I have two main questions regarding the primary sources we read this week. First, why would global feminism have taken such different forms in different places? Second, what are some of benefits and drawbacks of recent patterns of globalization? And when considering the drawbacks, is there a way imagine forms of global trade that would be less exploitive? Are there things we can do as individuals from one of the world’s richest nations to limit the exploitation of people and of the environment in the Global South?
The big question I see in the documents here is what is the relationship between Islam and modernity. Is it possible to make the two compatible? With regard to the images, they have left me thinking about nationalism and how efforts to encourage unity often lead to conflict with others. Is it possible to avoid such conflicts?
These documents underline an essential fact about revolutions: they don’t just happen by themselves. Making a revolution “successful” required, it seems, forcing social and economic change along with the political changes that the revolutions helped bring about. And such changes led to resentment among the populace, particularly among those who felt that the changes would make their lives worse. I am left thinking about hard it is to make real change stick. A kind of institutional and human inertia always provides a counter force to revolutionary ideas about creating a new and better world. These revolutionary governments used propaganda, violence, and even Terror to try to force change from above, and yet even with all that power, it was difficult to fight against that inertia.
The two documents here voice criticism about much of what the “modern” world seemed to stand for: individualism, talk about rights and freedom, and political movements focused on class. They offered another set of ideas, a kind of counter force to all that had seemed to go astray. Why did many people in the interwar era find fascism appealing? Perhaps the WWI posters help to shed light on that question, although I think the Depression needs to be considered when trying to understand how these regimes actually came to power. Many people felt frustrated with the apparent inability of the democratic regimes to solve problems and they put their hope into these radical solutions.

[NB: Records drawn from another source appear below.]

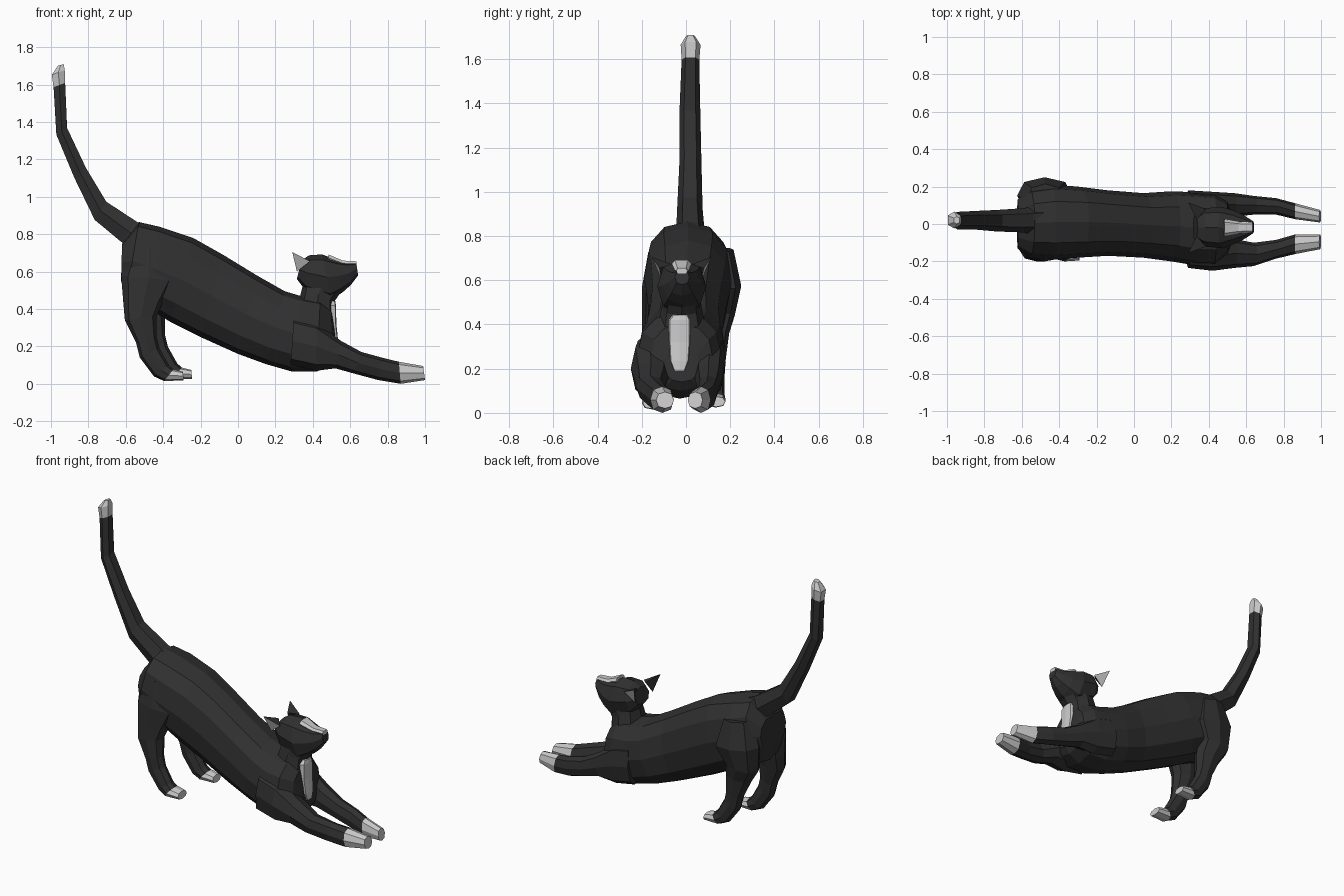
import bpy, bmesh
from math import sin, cos, pi


def material(name, value):
    m = bpy.data.materials.new(name)
    m.diffuse_color = (value, value, value, 1)
    return m


BLACK = material("black fur", 0.03)
WHITE = material("white fur", 0.75)


def finish(name, bm, mats):
    bmesh.ops.recalc_face_normals(bm, faces=bm.faces)
    mesh = bpy.data.meshes.new(name)
    bm.to_mesh(mesh)
    bm.free()
    for m in mats:
        mesh.materials.append(m)
    ob = bpy.data.objects.new(name, mesh)
    bpy.context.collection.objects.link(ob)
    return ob


def loft(name, profile, widths, sides=8, white_from=99, power=0.85, mats=(BLACK, WHITE)):
    """Skin rings. profile: (x, z) of one edge, (x, z) of the other; widths: (y0, y1)."""
    bm = bmesh.new()
    rings = []
    for (xa, za, xb, zb), (y0, y1) in zip(profile, widths):
        ring = []
        for i in range(sides):
            a = 2 * pi * i / sides
            c, s = [abs(v) ** power * (1 if v > 0 else -1) if abs(v) > 1e-6 else 0
                    for v in (cos(a), sin(a))]
            ring.append(bm.verts.new(((xa + xb) / 2 + (xb - xa) / 2 * s,
                                      (y0 + y1) / 2 + (y1 - y0) / 2 * c,
                                      (za + zb) / 2 + (zb - za) / 2 * s)))
        rings.append(ring)
    for k in range(len(rings) - 1):
        for i in range(sides):
            j = (i + 1) % sides
            f = bm.faces.new((rings[k][i], rings[k][j], rings[k + 1][j], rings[k + 1][i]))
            f.material_index = int(k >= white_from)
    bm.faces.new(rings[0])
    bm.faces.new(rings[-1]).material_index = int(white_from < 99)
    return finish(name, bm, mats)


# Torso, from rump to chest
loft("torso",
     [(-.625, .55, -.62, .75), (-.60, .45, -.53, .865), (-.44, .38, -.42, .84),
      (-.36, .33, -.24, .78), (-.20, .25, -.08, .69), (0, .16, .10, .58),
      (.15, .105, .25, .495), (.29, .065, .35, .465), (.42, .065, .44, .45),
      (.50, .10, .50, .40), (.53, .14, .515, .30)],
     [(-.13, .13), (-.18, .19), (-.19, .21), (-.18, .20), (-.17, .18), (-.18, .165),
      (-.20, .175), (-.22, .17), (-.22, .16), (-.16, .12), (-.10, .06)], sides=12)

# Tail with a white tip
loft("tail",
     [(-.56, .70, -.45, .84), (-.64, .76, -.53, .87), (-.77, .87, -.70, .98),
      (-.88, 1.10, -.81, 1.16), (-.975, 1.33, -.91, 1.37), (-.99, 1.585, -.92, 1.61),
      (-1.0, 1.65, -.922, 1.68), (-.965, 1.70, -.93, 1.71)],
     [(-.07, .10), (-.045, .085), (-.04, .075), (-.03, .07), (-.03, .065),
      (-.02, .06), (-.024, .066), (0, .04)], sides=6, white_from=5)

# Front legs stretched forward, white paws
front_profile = [(.28, .10, .30, .36), (.42, .07, .42, .33), (.52, .083, .55, .23),
                 (.62, .055, .66, .17), (.75, .02, .77, .14), (.87, 0, .86, .118),
                 (1.0, .02, .99, .095)]
front_widths = {
    "right": [(-.235, -.10), (-.25, -.08), (-.235, -.08), (-.225, -.10), (-.185, -.085),
              (-.16, -.055), (-.135, -.055)],
    "left": [(.06, .18), (.05, .172), (.04, .165), (.05, .15), (.05, .138),
             (.025, .11), (.008, .075)]}
for side, widths in front_widths.items():
    loft("front_leg_" + side, front_profile, widths, white_from=5)

# Hind legs, the left one set a little further forward
hind_profile = [(-.57, .74, -.38, .72), (-.625, .58, -.33, .55), (-.612, .42, -.40, .44),
                (-.605, .34, -.435, .36), (-.545, .22, -.435, .25), (-.525, .14, -.42, .19),
                (-.45, .04, -.37, .10), (-.395, .015, -.345, .078), (-.29, .018, -.295, .065)]
hind_widths = {
    "right": [(-.17, -.05), (-.20, -.04), (-.20, -.06), (-.20, -.08), (-.195, -.10),
              (-.19, -.105), (-.19, -.105), (-.20, -.10), (-.195, -.105)],
    "left": [(.05, .215), (.05, .25), (.06, .22), (.07, .195), (.085, .18), (.09, .175),
             (.09, .175), (.09, .18), (.095, .178)]}
for side, widths in hind_widths.items():
    d = 0.045 if side == "left" else 0
    prof = [(xa + d * (k > 2), za + d * .2, xb + d * (k > 2), zb + d * .2)
            for k, (xa, za, xb, zb) in enumerate(hind_profile)]
    loft("hind_leg_" + side, prof, widths, white_from=7)

# Neck and head
loft("neck",
     [(.30, .36, .52, .24), (.33, .46, .515, .36), (.345, .52, .515, .44), (.36, .58, .55, .49)],
     [(-.15, .10), (-.125, .085), (-.11, .07), (-.10, .065)])
loft("head",
     [(.315, .56, .34, .66), (.36, .50, .38, .687), (.50, .45, .45, .692),
      (.56, .49, .52, .665), (.605, .53, .575, .65), (.642, .58, .632, .648)],
     [(-.09, .05), (-.12, .085), (-.13, .09), (-.105, .07), (-.08, .045), (-.05, .015)])

# White blaze on the nose and bib on the chest
loft("nose_blaze", [(.48, .655, .485, .693), (.56, .63, .56, .66), (.635, .63, .634, .656)],
     [(-.065, .025), (-.05, .012), (-.045, .008)], sides=6, power=.6, mats=(WHITE,))
loft("chest_bib",
     [(.47, .45, .52, .442), (.47, .42, .524, .42), (.47, .34, .526, .32),
      (.48, .24, .535, .235), (.49, .19, .537, .19)],
     [(-.06, .01), (-.08, .022), (-.08, .022), (-.075, .015), (-.055, -.005)],
     power=.5, mats=(WHITE,))

# Ears: pyramids mirrored about the head's middle, white inside
for side, s in (("right", -1), ("left", 1)):
    bm = bmesh.new()
    tip, front, back, inner = [bm.verts.new((x, -.02 + s * y, z)) for x, y, z in
                               ((.29, .135, .705), (.385, .10, .655), (.315, .09, .60),
                                (.335, .045, .672))]
    bm.faces.new((tip, front, back)).material_index = 1
    for f in ((tip, back, inner), (tip, inner, front), (front, inner, back)):
        bm.faces.new(f)
    finish("ear_" + side, bm, (BLACK, WHITE))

With regard to the documents on China, I think it is worth contemplating why it was so hard to introduce reforms in China. What made it so difficult to “change China”? On Japan, it’s interesting to consider how the Japanese seemed to develop a love/hate relationship with the west. I think these images present evidence that both of these attitudes could exist simultaneously, and it is worth trying to understand what they believed was worth copying, and what aspects of the western model seemed unsuitable and unappealing.
It is difficult to find a single comment or question about these various sources. To start with India, what seemed good or valuable about living under British domination, and what things seemed detrimental? With regard to Africa, I think we need to work through why the Europeans chose to divide the continent amongst themselves. Why did it suddenly seem so important to the Europeans to take control of Africa? They had been trading with Africans for hundreds of years. What made them take such a different approach during the last third of the nineteenth century?
Here are a few questions that I hope will inspire reflection as you consider this week’s primary sources.
How do these documents and images help you undertstand the experience of class during the early industrial age? What were the markers of class status? How might members of the working class have responded to Marx’s ideas? How might middle-class readers have responded to the Communist Manifesto?